This book (The Complete Book of Preserves & Pickles (http://www NULL.amazon NULL.co NULL.uk/gp/product/0754821773?ie=UTF8&tag=warfar-21&linkCode=as2&camp=1634&creative=6738&creativeASIN=0754821773)) was a rather unpreposessing & inexpensive purchase whilst out & about one day – there’s a sticker on the front of our copy that indicates we bought it from the National Trust, but we can’t remember where, when or why. But of our collection of jam & chutney making books, it’s the one we return to time after time – as you can tell from looking at its sticky splattered pages.

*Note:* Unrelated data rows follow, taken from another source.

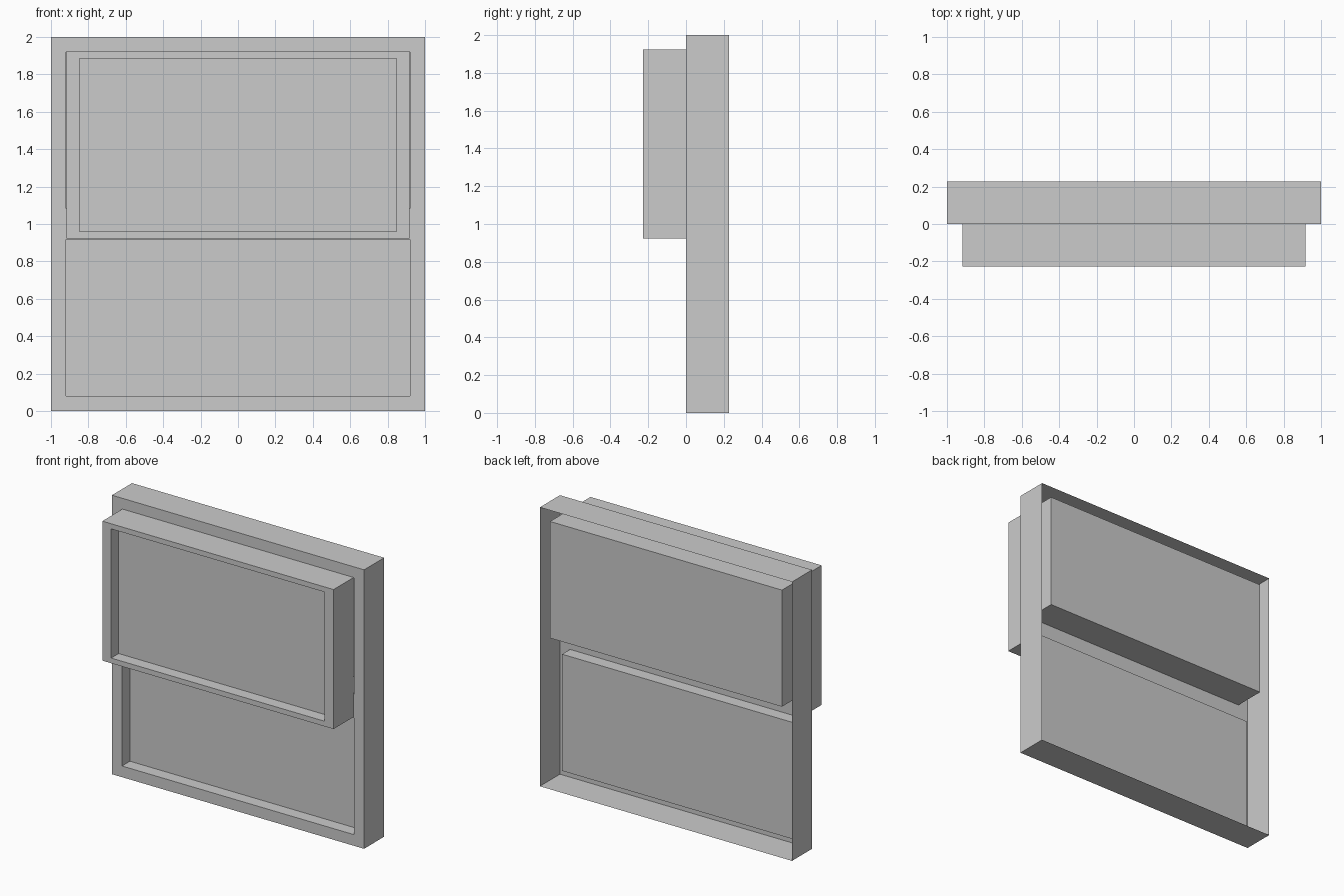
import bpy, bmesh
from mathutils import Vector

if "Cube" in bpy.data.objects:
    bpy.data.objects.remove(bpy.data.objects["Cube"])

DEPTH = 0.227


def shell(name, xs, zs, front, pockets):
    """Open-backed casing: front plate on a cut grid, rim extruded back,
    chosen rows of the middle column pushed in as pane pockets {row: depth}."""
    bm = bmesh.new()
    grid = [[bm.verts.new((x, front, z)) for x in xs] for z in zs]
    cells = {}
    for j in range(len(zs) - 1):
        for i in range(len(xs) - 1):
            cells[i, j] = bm.faces.new((grid[j][i], grid[j][i + 1],
                                        grid[j + 1][i + 1], grid[j + 1][i]))
    corner = cells[0, 0]
    rim = [e for e in bm.edges if e.is_boundary]

    # pane pockets
    for row, depth in pockets.items():
        old = list(cells[1, row].verts)
        new = [bm.verts.new(v.co + Vector((0, depth, 0))) for v in old]
        bm.faces.remove(cells[1, row])
        bm.faces.new(new)
        for k in range(4):
            n = (k + 1) % 4
            bm.faces.new((old[k], old[n], new[n], new[k]))

    # outer casing sides
    ret = bmesh.ops.extrude_edge_only(bm, edges=rim)
    moved = [g for g in ret["geom"] if isinstance(g, bmesh.types.BMVert)]
    bmesh.ops.translate(bm, verts=moved, vec=(0, DEPTH, 0))

    # consistent normals with the plate facing forward
    bmesh.ops.recalc_face_normals(bm, faces=bm.faces[:])
    corner.normal_update()
    if corner.normal.y > 0:
        bmesh.ops.reverse_faces(bm, faces=bm.faces[:])

    mesh = bpy.data.meshes.new(name)
    bm.to_mesh(mesh)
    bm.free()
    obj = bpy.data.objects.new(name, mesh)
    bpy.context.collection.objects.link(obj)
    return obj


# main window frame: shallow lower pane, full-depth upper pocket
shell("window_frame", (-1, -0.92, 0.92, 1), (0, 0.08, 0.916, 1.084, 1.92, 2),
      0, {1: 0.09, 3: DEPTH})

# raised upper sash in front of the frame
shell("upper_sash", (-0.917, -0.847, 0.847, 0.917), (0.923, 0.96, 1.886, 1.923),
      -DEPTH, {1: 0.085})
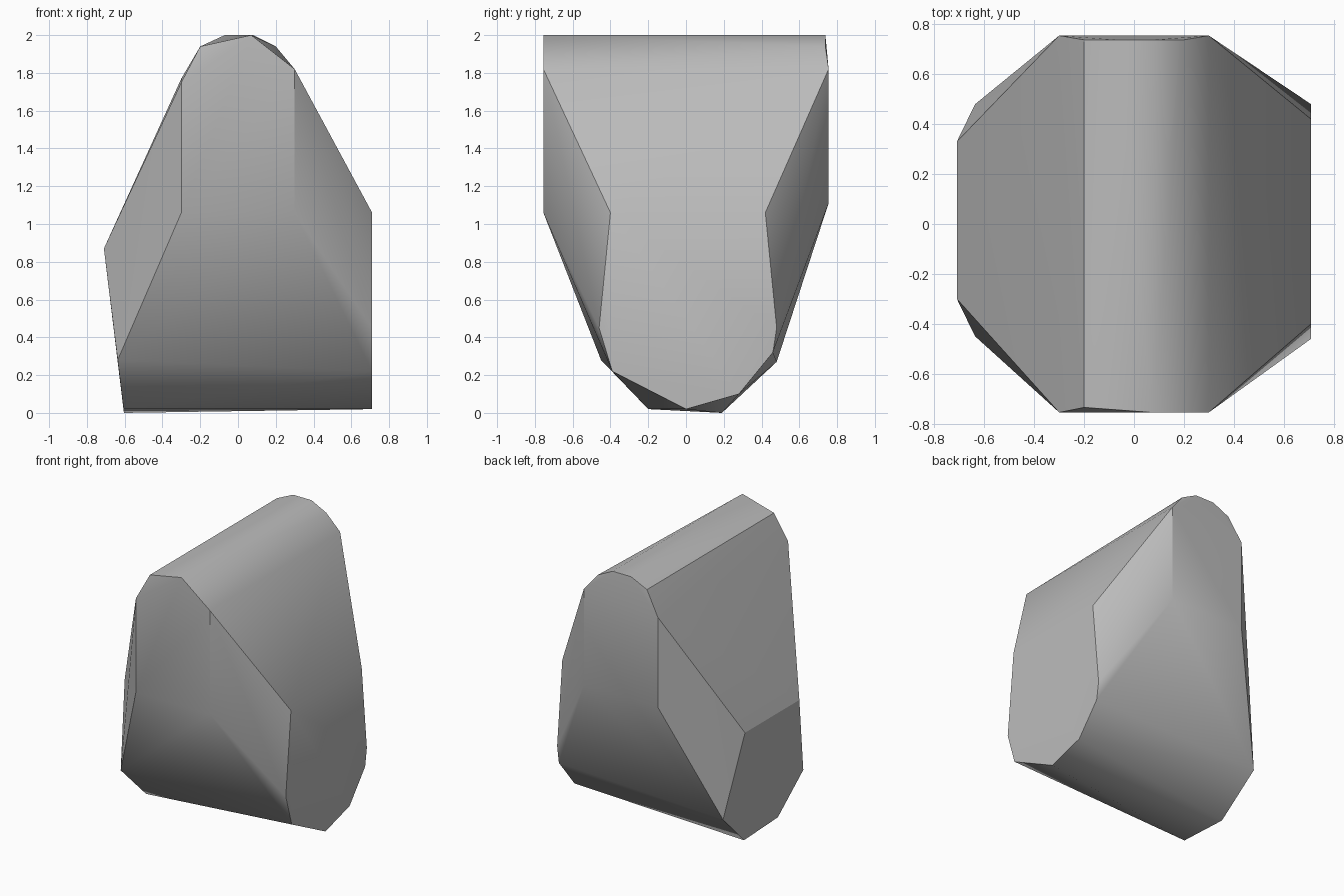
import bpy
import bmesh
import math

cube = bpy.data.objects.get("Cube")
if cube:
    bpy.data.objects.remove(cube, do_unlink=True)

# Plain stone colour
stone = bpy.data.materials.new("stone_grey")
stone.use_nodes = True
colour = (0.5, 0.5, 0.5, 1)
stone.diffuse_color = colour
shader = stone.node_tree.nodes["Principled BSDF"]
shader.inputs["Base Color"].default_value = colour
shader.inputs["Roughness"].default_value = 0.8

# Corner outlines of the four worn sides of the boulder
front = [(x, -0.755, z) for x, z in
         [(-0.3, 1.06), (0.3, 1.06), (0.3, 1.82), (0.07, 2.0), (-0.3, 1.75)]]
front.append((-0.2, -0.735, 1.94))
back = [(x, 0.755, z) for x, z in
        [(-0.3, 1.11), (0.3, 1.11), (0.3, 1.82), (-0.3, 1.77)]]
back += [(x, 0.738, z) for x, z in
         [(-0.2, 1.94), (-0.07, 2.0), (0.08, 2.0), (0.2, 1.94)]]
right_side = [(0.71, y, z) for y, z in
              [(-0.4, 1.06), (0.42, 1.06), (0.48, 0.45), (0.46, 0.32),
               (0.28, 0.1), (0, 0.02), (-0.39, 0.22), (-0.46, 0.45)]]
left_side = [(-0.71, -0.3, 0.87), (-0.71, 0.33, 0.87),
             (-0.637, 0.48, 0.27), (-0.637, -0.45, 0.28),
             (-0.604, 0.19, 0), (-0.606, -0.2, 0.02)]

# Boulder: the solid that wraps all four sides
bm = bmesh.new()
for point in front + back + right_side + left_side:
    bm.verts.new(point)
hull = bmesh.ops.convex_hull(bm, input=bm.verts)
loose = [v for v in bm.verts if not v.link_faces]
bmesh.ops.delete(bm, geom=loose, context="VERTS")
bmesh.ops.dissolve_limit(bm, angle_limit=math.radians(1),
                         verts=bm.verts, edges=bm.edges)
bmesh.ops.recalc_face_normals(bm, faces=bm.faces)
mesh = bpy.data.meshes.new("boulder")
bm.to_mesh(mesh)
bm.free()
mesh.materials.append(stone)
boulder = bpy.data.objects.new("boulder", mesh)
bpy.context.collection.objects.link(boulder)

# Soft shading across shallow edges, crisp on the steep ones
bpy.ops.object.select_all(action="DESELECT")
boulder.select_set(True)
bpy.context.view_layer.objects.active = boulder
bpy.ops.object.shade_smooth_by_angle(angle=math.radians(30))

Alongside dealing with our homegrown gluts, we’re also avid fans of the ‘knockdown’ section of our local supermarket: one christmas we managed to acquire nearly 10 kilos of strawberries for less than £2. We made strawberry millefeuille, Grandmother’s secret recipe Chamapgne Cup for our annual Wassail, and enough pots of jam to liberally share them with friends, family & neighbours as Christmas gifts whilst keeping us & Volunteers in jam for the entire year. And mangoes seem surprisingly unappreciated in our little corner of Wales too.
Anyway, we digress. Suffice it to say that we regularly have fruit & vegetables that are in need of special treatment, some of it rather more exotic than we are able to grow ourselves. A large proportion of the time, despite looking through a selection of books, we end up using a recipe from the Complete Book of Preserves & Pickles (http://www NULL.amazon NULL.co NULL.uk/gp/product/0754821773?ie=UTF8&tag=warfar-21&linkCode=as2&camp=1634&creative=6738&creativeASIN=0754821773). The Mango Chutney recipe gets regular outings, and has even converted Jane, who normally doesn’t care for that sort of thing. With the jam setting feature on our breadmaker, it’s hard to resist making way more of the sweet stuff than we could possibly eat.